Mystery Photo 41 was taken at Fort Sumter National Monument. The photo shows a large artillery shell embedded in one of the fort's left face casements. This shell struck the inside of the wall.
Three readers correctly identified this mystery photo, a task made difficult by the fact that the photo was cropped to show only half of the projectile. Viewmtn was first to ID it, and then RoadRanger and Eric Nelson honored his point. All three readers are eligible for our monthly prize drawing.
There are actually three large projectiles embedded in the interior surface of Fort Sumter's left face. This photo shows one of two that can be seen in front of the parade ground artillery exhibit. A third one is lodged in the wall a bit further to the right.
These projectiles were not fired by Confederates who attacked the fort in April 1861, nor by Union warships. Rather, they were fired by Union rifled guns situated on Morris Island during the 1863-1865 siege of the fort. The big guns on Morris Island -- three of which fired shells weighing 300 pounds -- were located to the south of the fort and therefore able to destroy the left face casements of the Confederate-held fort by hitting them from their unprotected rear.
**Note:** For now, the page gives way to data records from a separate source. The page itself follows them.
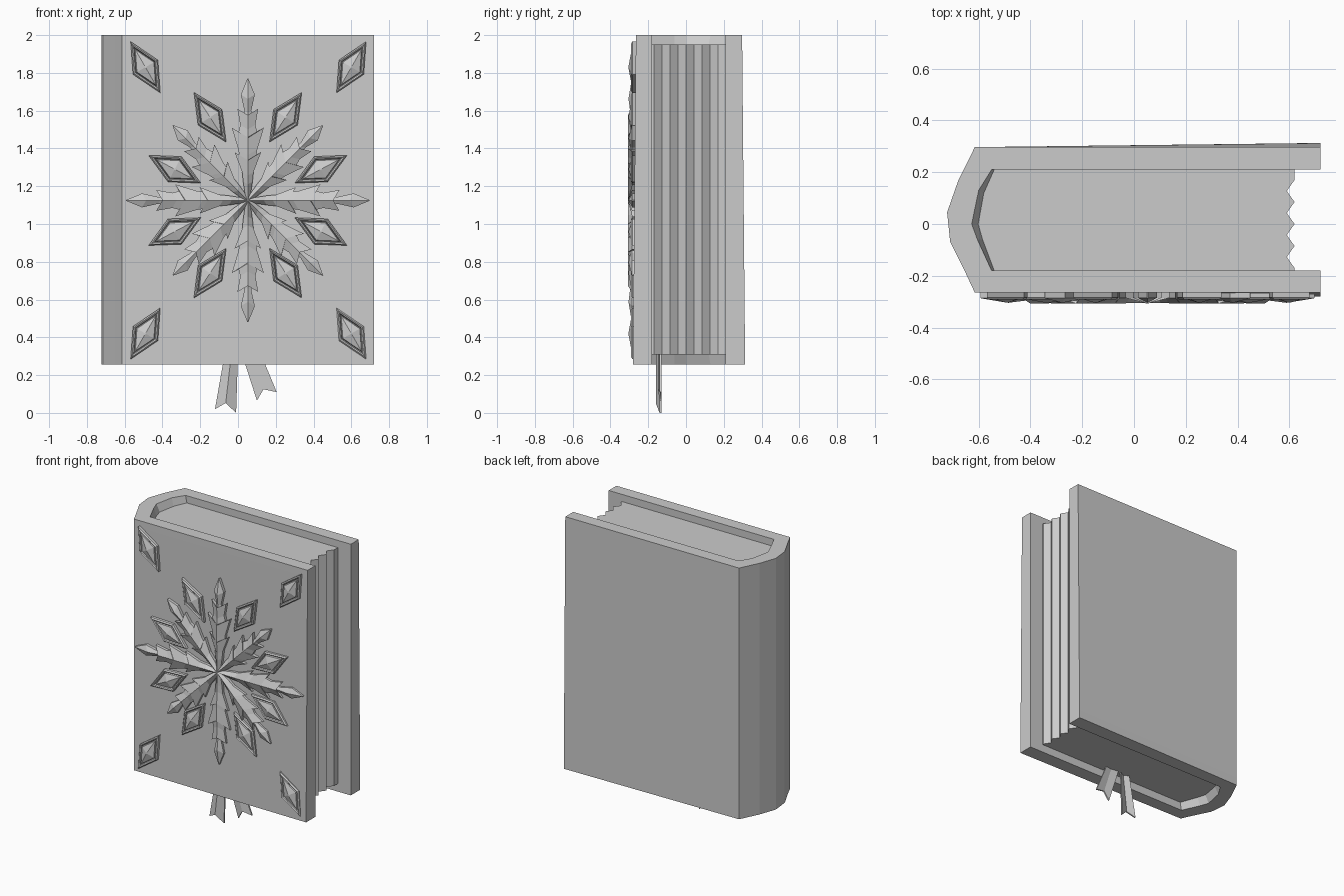
import bpy, bmesh
from math import radians, cos, sin, pi

cube = bpy.data.objects.get("Cube")
if cube:
    bpy.data.objects.remove(cube)

grey = bpy.data.materials.new("plain grey")
grey.use_nodes = True
GREY = (0.6, 0.6, 0.6, 1)
grey.diffuse_color = GREY
grey.node_tree.nodes["Principled BSDF"].inputs["Base Color"].default_value = GREY


def loft(name, rings, caps=True):
    """Skin a row of closed rings, each with the same number of points."""
    bm = bmesh.new()
    loops = [[bm.verts.new(p) for p in ring] for ring in rings]
    n = len(loops[0])
    for a, b in zip(loops, loops[1:]):
        for i in range(n):
            j = (i + 1) % n
            bm.faces.new((a[i], a[j], b[j], b[i]))
    if caps:
        bm.faces.new(loops[0])
        bm.faces.new(loops[-1])
    bmesh.ops.recalc_face_normals(bm, faces=bm.faces)
    mesh = bpy.data.meshes.new(name)
    bm.to_mesh(mesh)
    bm.free()
    mesh.materials.append(grey)
    obj = bpy.data.objects.new(name, mesh)
    bpy.context.collection.objects.link(obj)
    return obj


BOTTOM, TOP = 0.255, 2.0
PAGE_LOW, PAGE_HIGH = 0.31, 1.95

# Cover: boards and rounded spine in one wrap; the inside of the spine slopes to the pages
outer = [(0.72, 0.297), (-0.615, 0.297), (-0.68, 0.165), (-0.722, 0.045),
         (-0.71, -0.07), (-0.65, -0.19), (-0.615, -0.265), (0.72, -0.265)]
rim = [(-0.55, -0.18), (-0.605, -0.06), (-0.627, 0.0), (-0.6, 0.13), (-0.55, 0.21)]
seat = [(-0.54, -0.18), (-0.585, -0.06), (-0.602, 0.0), (-0.58, 0.12), (-0.54, 0.21)]


def cover_ring(z, inner, flare=0.0):
    pts = outer + [(0.72, -0.18)] + inner + [(0.72, 0.21)]
    ring = [(x, y, z) for x, y in pts]
    ring[0] = (0.72, 0.297 + flare, z)
    ring[7] = (0.72, -0.265 - flare, z)
    return ring


loft("cover", [cover_ring(BOTTOM, rim, 0.016), cover_ring(PAGE_LOW, seat, 0.0155),
               cover_ring(PAGE_HIGH, seat, 0.0005), cover_ring(TOP, rim)])

# Page block with a pleated fore edge
fore = [(0.62, 0.21)]
fore += [(0.62 if i % 2 == 0 else 0.59, 0.17 - i * 0.0425) for i in range(9)]
fore += [(0.62, -0.18)]
block = fore + seat
loft("pages", [[(x, y, z) for x, y in block] for z in (PAGE_LOW, PAGE_HIGH)])


# Swallow-tailed bookmark ribbons, creased down the middle
def ribbon(name, top, tail, crease):
    pts = top + tail
    depth = [-0.135, -0.135 - crease, -0.135] * 2
    front = [(x, y - 0.005, z) for (x, z), y in zip(pts, depth)]
    back = [(x, y + 0.005, z) for (x, z), y in zip(pts, depth)]
    rings = []
    for i in range(3):
        rings.append([front[i], front[i + 3], back[i + 3], back[i]])
    loft(name, rings)


ribbon("left_ribbon", [(0.02, 0.315), (0.075, 0.315), (0.12, 0.315)],
       [(0.1, 0.065), (0.135, 0.125), (0.205, 0.11)], 0.008)
ribbon("right_ribbon", [(-0.07, 0.315), (-0.035, 0.315), (0.0, 0.315)],
       [(-0.122, 0.02), (-0.065, 0.052), (-0.01, 0.0)], 0.02)

# Snowflake: eight barbed, ridged arms, given as distance and half width
CX, CZ = 0.052, 1.125
arm = [(0, 0.01), (0.1, 0.025), (0.15, 0.03), (0.255, 0.07), (0.235, 0.045),
       (0.27, 0.05), (0.385, 0.085), (0.36, 0.05), (0.40, 0.04), (0.485, 0.055),
       (0.455, 0.02), (0.475, 0.018), (0.56, 0.037), (0.645, 0.002)]


def snow_arm(name, angle, size):
    c, s = cos(angle), sin(angle)

    def place(r, w, y):
        return (CX + r * c - w * s, y, CZ + r * s + w * c)

    rings = []
    for r, w in arm:
        r *= size
        ridge = -0.306 if r < 0.2 else -0.286 - min(0.022, w * 0.5)
        rings.append([place(r, -w, -0.262), place(r, -w, -0.285),
                      place(r - 0.6 * w, 0, ridge),
                      place(r, w, -0.285), place(r, w, -0.262)])
    loft(name, rings)


for k in range(8):
    snow_arm(f"snowflake_arm_{k + 1}", k * pi / 4, 1 if k % 2 == 0 else 0.87)

# Framed gems: concentric diamonds stepping up, into a groove and up to a peak
steps = [(1, -0.262), (1, -0.284), (0.9, -0.292), (0.8, -0.288), (0.74, -0.276),
         (0.68, -0.288), (0.05, -0.304)]


def gem(name, x, z, angle):
    c, s = cos(angle), sin(angle)
    diamond = [(0.157, 0), (0, 0.076), (-0.157, 0), (0, -0.076)]
    loft(name, [[(x + k * (u * c - v * s), y, z + k * (u * s + v * c)) for u, v in diamond]
                for k, y in steps])


for sx, side in ((1, "left"), (-1, "right")):
    for sz, level in ((1, "upper"), (-1, "lower")):
        turn = sx * sz
        gem(f"{level}_{side}_corner_gem", 0.055 + sx * 0.545, CZ + sz * 0.705, turn * radians(60))
        tall = 0.44 if sz > 0 else 0.385
        gem(f"{level}_{side}_tall_gem", CX + sx * 0.2, CZ + sz * tall, turn * radians(57))
        gem(f"{level}_{side}_wide_gem", CX + sx * 0.387, CZ + sz * 0.165, turn * radians(28))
Fort Sumter was bombarded with more than 47,000 projectiles during the course of the Civil War. Though the fort was reduced to rubble during the Union siege, Confederate forces held it until just a few months before the end of the war, abandoning it when Union forces finally captured Charleston in February 1865.